Stored data:
◆ ◆ ◆ ◆ ◆ ◆ ◆

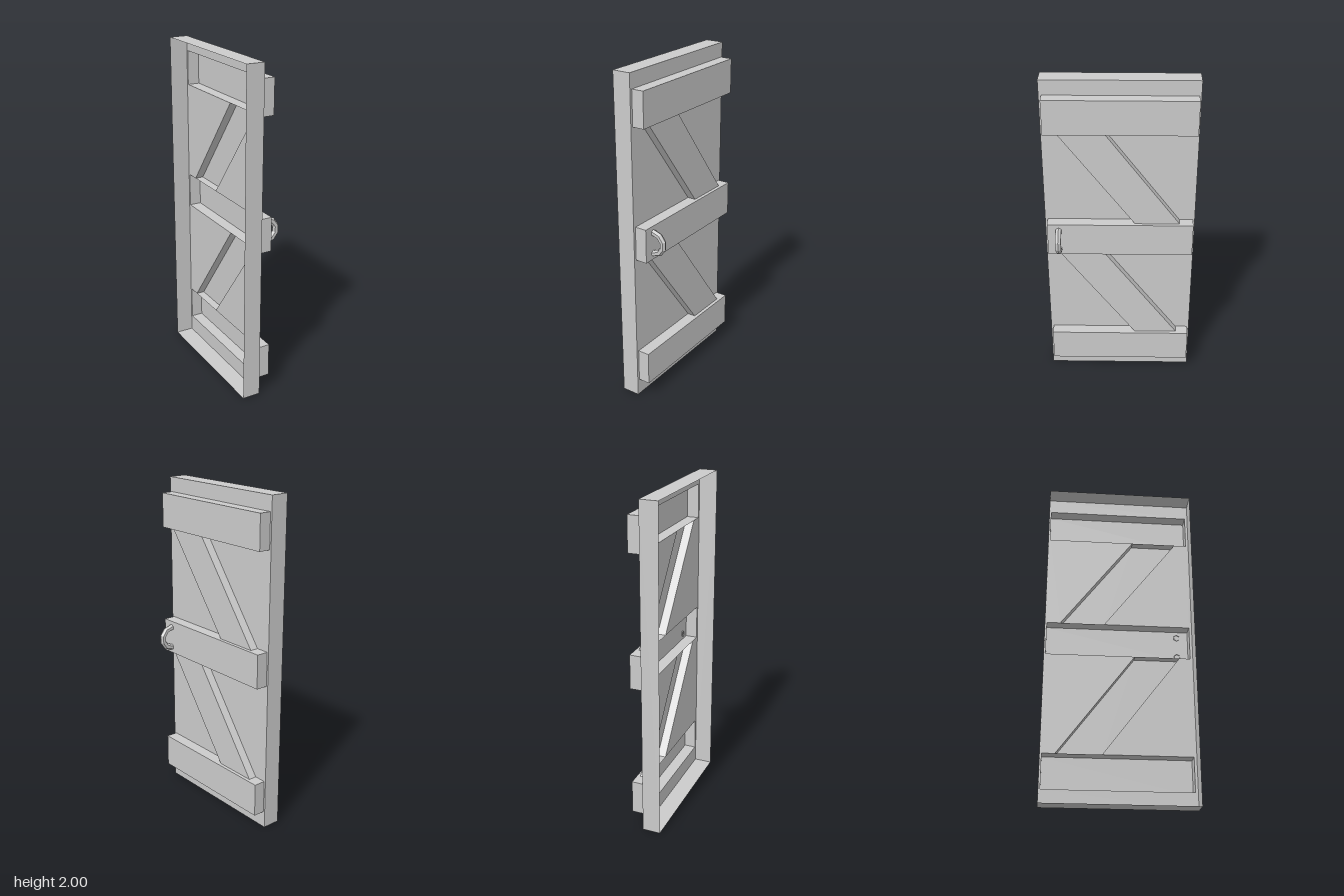
import * as THREE from 'three';
import { mergeGeometries } from 'three/addons/utils/BufferGeometryUtils.js';

const material = new THREE.MeshStandardMaterial({ color: 0xcccccc, flatShading: true, side: THREE.DoubleSide });

// Local frame: u across the door, v up, w towards the handle side.
const PANEL_W = -0.024, BACK_W = -0.134, BAR_W = 0.048, BRACE_W = 0.027;
const BAR_U = [-0.428, 0.434];
const BARS = [[1.912, 1.706], [1.124, 0.918], [0.308, 0.103]]; // top and bottom of each
const BRACES = [ // left and right edge: u at the top, u at the bottom
  { left: [-0.354, 0.09], right: [-0.085, 0.354] },
  { left: [-0.362, 0.095], right: [-0.095, 0.36] },
];

const toPoints = (list) => list.map(([u, v]) => new THREE.Vector2(u, v));

// A thin face at w = front with side walls back to w = back, open behind.
// Walls are made for the listed edges of the counter-clockwise outline.
function shell(name, outline, back, front, { hole = null, edges = outline.map((_, i) => i) } = {}) {
  const shape = new THREE.Shape(toPoints(outline));
  if (hole) shape.holes.push(new THREE.Path(toPoints(hole)));
  const face = new THREE.ShapeGeometry(shape).toNonIndexed();
  face.deleteAttribute('uv');
  face.translate(0, 0, front);

  const corners = [];
  for (const i of edges) {
    const a = outline[i], b = outline[(i + 1) % outline.length];
    corners.push(...a, back, ...b, back, ...b, front, ...a, back, ...b, front, ...a, front);
  }
  const walls = new THREE.BufferGeometry();
  walls.setAttribute('position', new THREE.Float32BufferAttribute(corners, 3));
  walls.computeVertexNormals();

  const mesh = new THREE.Mesh(mergeGeometries([face, walls]), material);
  mesh.name = name;
  return mesh;
}

const rect = (u0, u1, v0, v1) => [[u0, v0], [u1, v0], [u1, v1], [u0, v1]];

// One continuous opening behind the bars and braces
function reliefOutline() {
  const left = [], right = [];
  BARS.forEach(([top, bottom], i) => {
    left.push([BAR_U[0], top], [BAR_U[0], bottom]);
    right.push([BAR_U[1], top], [BAR_U[1], bottom]);
    const brace = BRACES[i];
    if (!brace) return;
    const nextTop = BARS[i + 1][0];
    left.push([brace.left[0], bottom], [brace.left[1], nextTop]);
    right.push([brace.right[0], bottom], [brace.right[1], nextTop]);
  });
  return [...left, ...right.reverse()];
}

// Faceted pull handle: a five-segment half ring on two short feet
function makeHandle() {
  const handle = new THREE.Group();
  handle.name = 'handle';
  const radius = 0.064, thickness = 0.019, ringW = 0.054, footW = 0.042;

  const ring = new THREE.TorusGeometry(radius, thickness, 6, 5, Math.PI);
  ring.rotateZ(-Math.PI / 2).rotateY(-Math.PI / 2);
  const grip = new THREE.Mesh(ring, material);
  grip.name = 'handleGrip';
  grip.position.z = ringW;
  handle.add(grip);

  for (const side of [-1, 1]) {
    const geometry = new THREE.CylinderGeometry(thickness, thickness, ringW - footW, 6, 1, true);
    const foot = new THREE.Mesh(geometry.rotateX(Math.PI / 2), material);
    foot.name = 'handleFoot';
    foot.position.set(0, side * radius, (ringW + footW) / 2);
    handle.add(foot);
  }
  handle.position.set(-0.3605, 1.02, 0);
  return handle;
}

export function createModel() {
  const door = new THREE.Group();
  door.name = 'door';

  // Hollow door panel, open at the back
  door.add(shell('doorPanel', rect(-0.444, 0.445, 0, 2), BACK_W, PANEL_W, { hole: reliefOutline() }));

  // Horizontal bars
  for (const [top, bottom] of BARS) {
    door.add(shell('crossBar', rect(...BAR_U, bottom, top), PANEL_W, BAR_W));
  }

  // Diagonal braces, walled on their two long edges
  BRACES.forEach(({ left, right }, i) => {
    const top = BARS[i][1], bottom = BARS[i + 1][0];
    const outline = [[left[1], bottom], [right[1], bottom], [right[0], top], [left[0], top]];
    door.add(shell('diagonalBrace', outline, PANEL_W, BRACE_W, { edges: [1, 3] }));
  });

  door.add(makeHandle());

  // Turn the face towards +x
  door.rotation.y = Math.PI / 2;
  const model = new THREE.Group();
  model.name = 'plankDoor';
  model.add(door);
  return model;
}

◆ ◆ ◆ ◆ ◆ ◆ ◆

#### What is needed
Output, from the data above, the lines from the line with "const mesh = new" to the line with "left.push([BAR_U[0], top], [BAR_U[0], bottom]);" exactly as they stand, both ends included and nothing else.

#### Output of the exercise
  const mesh = new THREE.Mesh(mergeGeometries([face, walls]), material);
  mesh.name = name;
  return mesh;
}

const rect = (u0, u1, v0, v1) => [[u0, v0], [u1, v0], [u1, v1], [u0, v1]];

// One continuous opening behind the bars and braces
function reliefOutline() {
  const left = [], right = [];
  BARS.forEach(([top, bottom], i) => {
    left.push([BAR_U[0], top], [BAR_U[0], bottom]);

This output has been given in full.